  19. ^ "Ticket gates – Gatwick Express". Southern Railway. Archived from the original on 7 March 2012. Retrieved 14 March 2012.
  20. ^ "Gatwick and Surrey stations to accept Oyster cards and contactless payments | Meridian – ITV News". Itv.com. 13 November 2015. Retrieved 22 March 2017.
  21. ^ Cecil, Nicholas (20 May 2013). "Gatwick Express 'veers towards Third World conditions'". London Evening Standard. Retrieved 23 May 2013.
  22. ^ "ASA Ruling on Govia Thameslink Railway Ltd". Advertising Standards Authority. 1 August 2018. Complaint Ref: A18-445296. Retrieved 1 August 2018.
  23. ^ "GTR orders 27 new Class 387-2s to replace Gatwick Express fleet". Rail Technology Magazine. 18 November 2014. Retrieved 14 April 2016.
  24. ^ "Gatwick Express Class 387/2 EMU on test". Railway Gazette. 23 July 2015. Retrieved 14 April 2016.
  25. ^ "First of 27 new trains starts running on Gatwick Express route". BBC News. 29 February 2016. Retrieved 13 April 2016.
  26. ^ "New Gatwick Express trains take off". Rail News. 11 March 2016. Retrieved 14 April 2016.
  27. ^ "Aslef drops legal action and accepts 12-car Gatwick trains". BBC News. 23 June 2016.
  28. ^ Rail Magazine (520): 6, 17 August 2005 Missing or empty |title= (help)
  29. ^ "SWT to merge Class 458 and Class 460 fleets". Rail Express. 5 January 2012. Archived from the original on 5 May 2016. Retrieved 14 April 2016.

Further reading[edit]

  • Tait, Geoffrey (1984). The Gatwick Express. G. Tait & Associates Ltd. OCLC 60075526.
  • Allen, Geoffrey Freeman (April 1984). "I'm the new Gatwick Express – Fly me!". Rail Enthusiast. EMAP National Publications. pp. 12–14. ISSN 0262-561X. OCLC 49957965.
  • "Gatwick Express orders new EMU fleet from GEC". RAIL. No. 303. EMAP Apex Publications. 23 April – 6 May 1997. pp. 6–7. ISSN 0953-4563. OCLC 49953699.

External links[edit]

Media related to Gatwick Express at Wikimedia Commons

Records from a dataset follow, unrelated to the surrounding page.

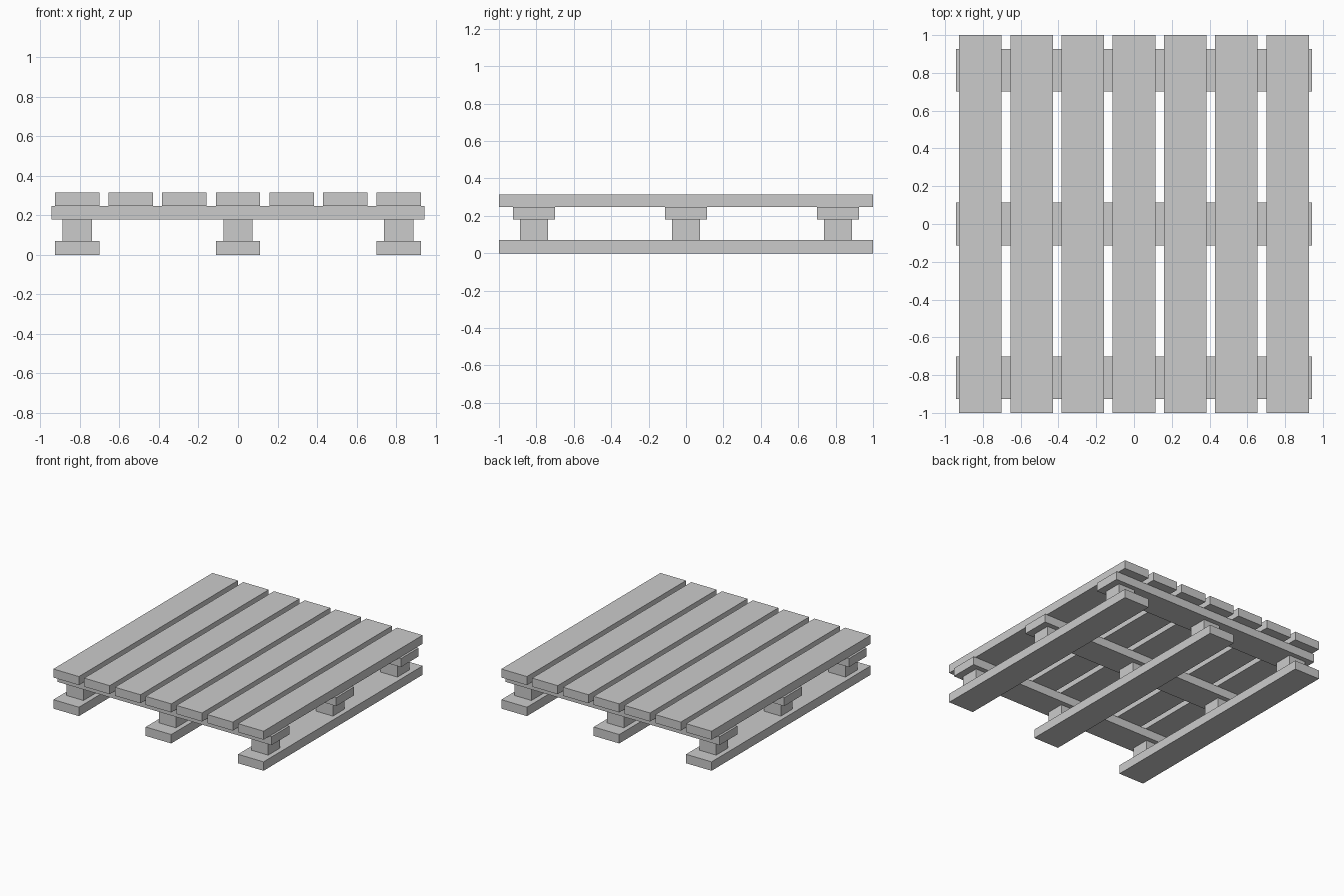
import bpy

if "Cube" in bpy.data.objects:
    bpy.data.objects.remove(bpy.data.objects["Cube"])

PLANK_W = 0.225   # width of every plank
BLOCK_W = 0.148   # square spacer blocks
EDGE = 0.813      # centre of the outermost planks and blocks
ROWS = (-EDGE, 0, EDGE)
Z = (0, 0.071, 0.18, 0.247, 0.315)   # layer heights from the ground up


def box(name, x, y, layer, sx, sy):
    z0, z1 = Z[layer], Z[layer + 1]
    bpy.ops.mesh.primitive_cube_add(size=1, location=(x, y, (z0 + z1) / 2))
    ob = bpy.context.object
    ob.name = name
    ob.scale = (sx, sy, z1 - z0)
    bpy.ops.object.transform_apply(location=False, rotation=False, scale=True)


for x in ROWS:
    # bottom runners along y
    box("bottom_runner", x, 0, 0, PLANK_W, 2)
    # spacer blocks, three per runner
    for y in ROWS:
        box("spacer_block", x, y, 1, BLOCK_W, BLOCK_W)

# cross boards along x
for y in ROWS:
    box("cross_board", 0, y, 2, 1.886, PLANK_W)

# seven deck boards along y
for i in range(-3, 4):
    box("deck_board", i * EDGE / 3, 0, 3, PLANK_W, 2)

Preceded by
InterCity
As part of British Rail
Operator of Gatwick Express franchise
1997–2008
Succeeded by
Southern
South Central franchise
Preceded by
Gatwick Express
Gatwick Express franchise
Sub-brand of South Central franchise
2008–2015
Succeeded by
Govia Thameslink Railway
Thameslink, Southern and Great Northern franchise
Preceded by
Southern
South Central (incl Gatwick Express) franchise
Sub-brand of Thameslink, Southern and Great Northern franchise
2015 – present
Incumbent